> Try it
Please restate word for word the line holding "r in soft_rings" and every following line through the end of the entries.

> Stored data entries
::::
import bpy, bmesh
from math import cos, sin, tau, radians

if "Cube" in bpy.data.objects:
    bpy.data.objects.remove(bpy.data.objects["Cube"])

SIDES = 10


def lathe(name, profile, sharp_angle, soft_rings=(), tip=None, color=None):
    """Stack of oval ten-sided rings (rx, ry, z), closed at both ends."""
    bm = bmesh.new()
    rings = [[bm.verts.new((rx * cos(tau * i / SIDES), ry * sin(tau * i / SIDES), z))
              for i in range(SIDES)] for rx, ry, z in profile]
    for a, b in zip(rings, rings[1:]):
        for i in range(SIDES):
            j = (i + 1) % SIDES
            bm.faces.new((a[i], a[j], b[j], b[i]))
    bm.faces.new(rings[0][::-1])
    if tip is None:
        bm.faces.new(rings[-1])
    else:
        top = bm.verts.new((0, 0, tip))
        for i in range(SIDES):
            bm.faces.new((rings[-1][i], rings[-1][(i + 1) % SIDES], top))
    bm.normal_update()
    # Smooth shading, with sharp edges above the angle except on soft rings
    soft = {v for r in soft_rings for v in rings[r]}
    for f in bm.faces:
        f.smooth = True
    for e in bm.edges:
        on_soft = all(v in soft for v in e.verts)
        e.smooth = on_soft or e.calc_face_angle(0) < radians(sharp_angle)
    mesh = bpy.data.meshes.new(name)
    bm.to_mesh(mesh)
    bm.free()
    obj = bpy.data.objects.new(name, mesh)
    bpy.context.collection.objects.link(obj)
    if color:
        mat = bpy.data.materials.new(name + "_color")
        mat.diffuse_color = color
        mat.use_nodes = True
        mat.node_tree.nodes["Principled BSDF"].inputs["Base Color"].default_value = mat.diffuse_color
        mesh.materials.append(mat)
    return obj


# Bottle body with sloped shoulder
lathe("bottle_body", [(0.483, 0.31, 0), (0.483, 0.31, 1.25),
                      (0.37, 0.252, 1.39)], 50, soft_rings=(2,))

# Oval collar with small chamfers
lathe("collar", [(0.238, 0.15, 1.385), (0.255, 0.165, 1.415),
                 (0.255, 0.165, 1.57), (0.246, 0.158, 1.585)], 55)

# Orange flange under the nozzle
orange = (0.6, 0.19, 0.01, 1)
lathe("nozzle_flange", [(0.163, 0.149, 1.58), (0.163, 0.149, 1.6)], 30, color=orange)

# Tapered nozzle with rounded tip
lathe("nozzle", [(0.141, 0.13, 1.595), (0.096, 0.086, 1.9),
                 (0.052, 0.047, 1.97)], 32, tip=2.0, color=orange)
::::
> Solution for this task
    soft = {v for r in soft_rings for v in rings[r]}
    for f in bm.faces:
        f.smooth = True
    for e in bm.edges:
        on_soft = all(v in soft for v in e.verts)
        e.smooth = on_soft or e.calc_face_angle(0) < radians(sharp_angle)
    mesh = bpy.data.meshes.new(name)
    bm.to_mesh(mesh)
    bm.free()
    obj = bpy.data.objects.new(name, mesh)
    bpy.context.collection.objects.link(obj)
    if color:
        mat = bpy.data.materials.new(name + "_color")
        mat.diffuse_color = color
        mat.use_nodes = True
        mat.node_tree.nodes["Principled BSDF"].inputs["Base Color"].default_value = mat.diffuse_color
        mesh.materials.append(mat)
    return obj


# Bottle body with sloped shoulder
lathe("bottle_body", [(0.483, 0.31, 0), (0.483, 0.31, 1.25),
                      (0.37, 0.252, 1.39)], 50, soft_rings=(2,))

# Oval collar with small chamfers
lathe("collar", [(0.238, 0.15, 1.385), (0.255, 0.165, 1.415),
                 (0.255, 0.165, 1.57), (0.246, 0.158, 1.585)], 55)

# Orange flange under the nozzle
orange = (0.6, 0.19, 0.01, 1)
lathe("nozzle_flange", [(0.163, 0.149, 1.58), (0.163, 0.149, 1.6)], 30, color=orange)

# Tapered nozzle with rounded tip
lathe("nozzle", [(0.141, 0.13, 1.595), (0.096, 0.086, 1.9),
                 (0.052, 0.047, 1.97)], 32, tip=2.0, color=orange)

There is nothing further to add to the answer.